Saturday, October 29, 2011


Note: This is from personal experience and does not qualify me as a horse expert!!

Click Here to download 10 TIPS FOR HORSE ADOPTION

April, 2 months earlier at the adoption facility

April, 3 weeks after adoption

1. This is NOT the way to get a cheap horse.  Just like adopting a dog or cat from a shelter - expect uncertainty - this animal may have issues that are unforeseen by even the most knowledgable rescue worker. You are offering an animal in need a chance for a better life. There may be health issues related to neglect and abuse.  That said - even a horse that looks shaggy and neglected, with grooming and care can shine up and respond well in a short time.  These pictures were taken only a couple of months apart.  The second one was taken only 3 weeks after we adopted April.

2. Be prepared to learn: every day, I learn new things both about and from our horses.  And be prepared to have your horse not "match" what you just learned about horses. i.e. "Horses do not like to go into enclosed spaces."  So, I left the door open to the house so that I could mop the floor on one of the first days of spring.  April was supposed to be mowing the lawn…. 

April, soon after adoption, ignoring my
spastic attempts to "train" her

April, at liberty in a 3 acre property looking
attentive and wanting to be with me!

3. Don't expect your horse to run to greet you at the gate the first day - many of them have had negative experiences with humans. Trust takes time to build.  But when that day happens - it's amazing. 

My Mom's Reaction to "the News"

Henry & April
4. Make sure that your family and loved ones are on board - having a horse can impact your personal life in unexpected ways.  Your vacation may be canceled because your horse colics, you may have conflicts with your loved ones who don't share the same interest.  It can also draw you closer together as a family activity.

"Hmph" based on my grandma - particularly when she saw snakes on TV
5.  Just like child rearing - everyone has an opinion.  We have been told that a saddle with a full quarter-horse tree should fit a draft horse.  We have been told we are being too firm and too soft with horse discipline. That their diet was wrong.  I have had many well-meaning "experts" give me advice that sounded…crazy!  Sound familiar?  Get a small circle of trusted advisors and follow their advice.

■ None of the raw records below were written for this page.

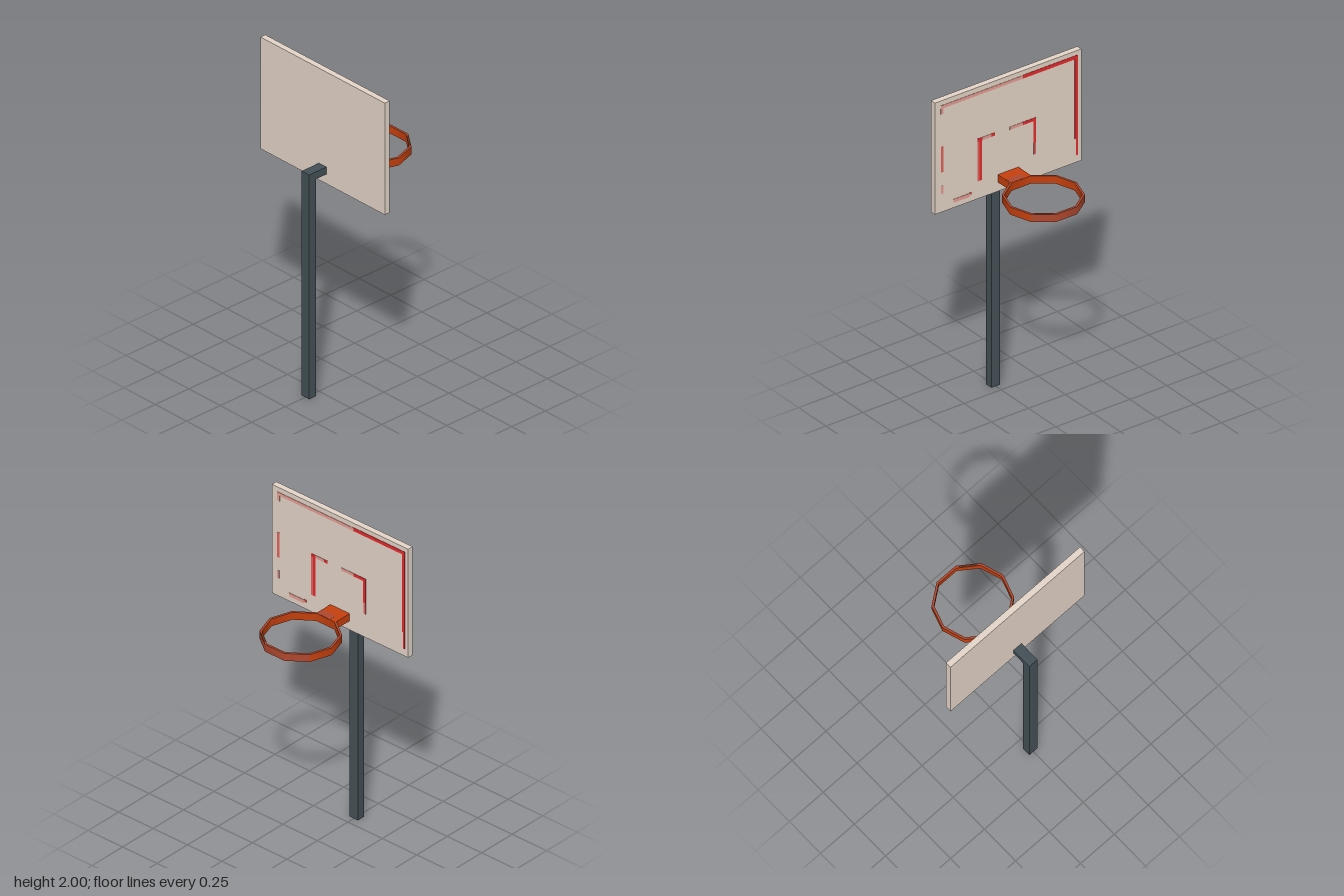
import * as THREE from 'three';

const material = (name, color, side = THREE.FrontSide) => {
  const m = new THREE.MeshStandardMaterial({ color, side });
  m.name = name;
  return m;
};

export function createModel() {
  const group = new THREE.Group();
  const steel = material('dark steel', 0x435056);
  const board = material('weathered board', 0xe4d5c8);
  const orange = material('orange paint', 0xc5400e, THREE.DoubleSide);
  const rust = material('rust', 0xb0482e);
  const darkRust = material('dark rust', 0x6a2f18);
  const red = material('red paint', 0xe52a2d);
  const worn = material('worn paint', 0xe2625c);
  const faded = material('faded paint', 0xeba197);

  const add = (name, geometry, mat, x, y, z) => {
    const mesh = new THREE.Mesh(geometry, mat);
    mesh.position.set(x, y, z);
    mesh.name = name;
    group.add(mesh);
    return mesh;
  };

  // Box given by its low and high corners
  const box = (name, mat, [x0, y0, z0], [x1, y1, z1]) => add(
    name, new THREE.BoxGeometry(x1 - x0, y1 - y0, z1 - z0), mat,
    (x0 + x1) / 2, (y0 + y1) / 2, (z0 + z1) / 2,
  );

  box('pole', steel, [-0.35, 0, -0.03], [-0.299, 1.405, 0.03]);
  box('arm', steel, [-0.299, 1.36, -0.03], [-0.222, 1.405, 0.03]);
  box('backboard', board, [-0.222, 1.3, -0.495], [-0.186, 2, 0.495]);
  box('rimBracket', orange, [-0.186, 1.358, -0.07], [-0.068, 1.405, 0.07]);
  box('bracketWear', rust, [-0.118, 1.405, -0.03], [-0.07, 1.406, 0.065]);

  // Ten-sided rim, smooth around, with a corner pointing along each z direction
  const [rimX, bottom, top, outer, inner, step] = [0.136, 1.358, 1.405, 0.226, 0.212, Math.PI / 5];
  const wall = (name, mat, radius, first, count) => add(
    name,
    new THREE.CylinderGeometry(radius, radius, top - bottom, count, 1, true, first * step, count * step),
    mat, rimX, (top + bottom) / 2, 0,
  );
  wall('rimInnerWall', orange, inner, 0, 10);
  wall('rimOuterWall', orange, outer, 4, 7);
  wall('rimRustyWall', rust, outer, 1, 3);

  // Flat rim edges, open where the bracket fills the side nearest the board
  const edge = (name, mat, y, tilt) => {
    const arc = new THREE.RingGeometry(inner, outer, 9, 1, Math.PI / 2 + 3 * step, 9 * step);
    add(name, arc.rotateX(tilt), mat, rimX, y, 0);
  };
  edge('rimTop', rust, top, -Math.PI / 2);
  edge('rimBottom', orange, bottom, Math.PI / 2);

  // Dark wear on one side of the rim's top
  const wearRadius = (inner + outer) / 2 * Math.cos(step / 2);
  const wear = add('rimTopWear', new THREE.BoxGeometry(0.012, 0.001, 0.1), darkRust,
    rimX + wearRadius * Math.cos(step), top, wearRadius * Math.sin(step));
  wear.rotation.y = -step;

  // Worn painted lines on the playing face: material, z range, y range
  const lines = [
    [faded, -0.1, 0.455, 1.95, 1.97],
    [red, -0.47, -0.1, 1.95, 1.972],
    [red, -0.47, -0.45, 1.45, 1.95],
    [red, -0.47, -0.458, 1.345, 1.45],
    [faded, 0.437, 0.456, 1.915, 1.95],
    [worn, 0.438, 0.455, 1.55, 1.71],
    [faded, 0.44, 0.455, 1.415, 1.465],
    [faded, 0.26, 0.37, 1.332, 1.354],
    [worn, 0.245, 0.26, 1.343, 1.358],
    [red, 0.178, 0.196, 1.41, 1.658],
    [worn, 0.196, 0.208, 1.41, 1.658],
    [red, 0.175, 0.208, 1.658, 1.677],
    [faded, 0.115, 0.175, 1.658, 1.677],
    [red, 0.09, 0.115, 1.658, 1.677],
    [faded, -0.1, -0.01, 1.658, 1.677],
    [red, -0.187, -0.1, 1.658, 1.677],
    [red, -0.187, -0.17, 1.52, 1.658],
    [worn, -0.187, -0.172, 1.45, 1.52],
  ];
  for (const [mat, z0, z1, y0, y1] of lines) {
    box('paintedLine', mat, [-0.186, y0, z0], [-0.1842, y1, z1]);
  }

  return group;
}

Clallam County Fair Draft Horse pull "competition" - all of the competitors helped each other
6.  Get help!  One great thing about the horse community is the general willingness to help out - and hiring a trainer might be the best money you ever spent.  It can save you so much time, energy and grief.

Hawthorne Sticks Out His Tongue-Again!!!
I taught Hawthorne to stick out his tongue, and I pull it...
Which means that whenever I go to picture of him, that's
what he does... (sigh- he really is a handsome horse)
Hawthorne stuffed into the XXLarge trailer that
we were lucky to get for @ $1,200 with lots o' dings

7.  Horse care can be both cheaper and more expensive than expected.  We have paid as little as $4 per bale of hay and as high as $15 per bale.  Our horses eat roughly a little less than a bale a day.  Then there's supplements, worming, farrier service, teeth floating (What is that? where a horse's teeth are filed so they can eat properly, who would have thunk?), tack, a trailer and truck to get them from one place to another, and hay storage.  Suggestion:  buy enough to hay to get you through the winter and store it - Eastern Washington hay in late spring can cost an arm and a leg.  Buy local.

Notice that Chicken Butt (me) is out of the picture... This is a good thing.

8.  Be safe.  This is a LARGE animal - even a small burro or pony is large enough to inflict some real damage.  A swift kick can break a leg.  Be aware of your space and your horse's space at all times.

April enjoys going into rivers and irrigation ditches but NOT puddles.  I tried for over an
hour, it got dark, I gave up and went home.  (She does this now.)

9.  Be patient. Enjoy the ride as much as the destination.  Don't get too hung up on where you "should" be.

"Leap of Faith" by Melissa Klein
Any leap from the known to the unknown takes courage, even when we are ready
and have laid the foundation for change.... but oh! -How wonderful it is!

10.  Just like the credit card commercials - there's the material cost and then there is the priceless experience.  Having horses has brought me so much joy and it has improved other areas of my life - I am a stronger self-advocate, and a better leader.  I don't get so easily rattled, and am calmer.  In short - horses rescued me as much as I rescued them.  It's a leap of faith.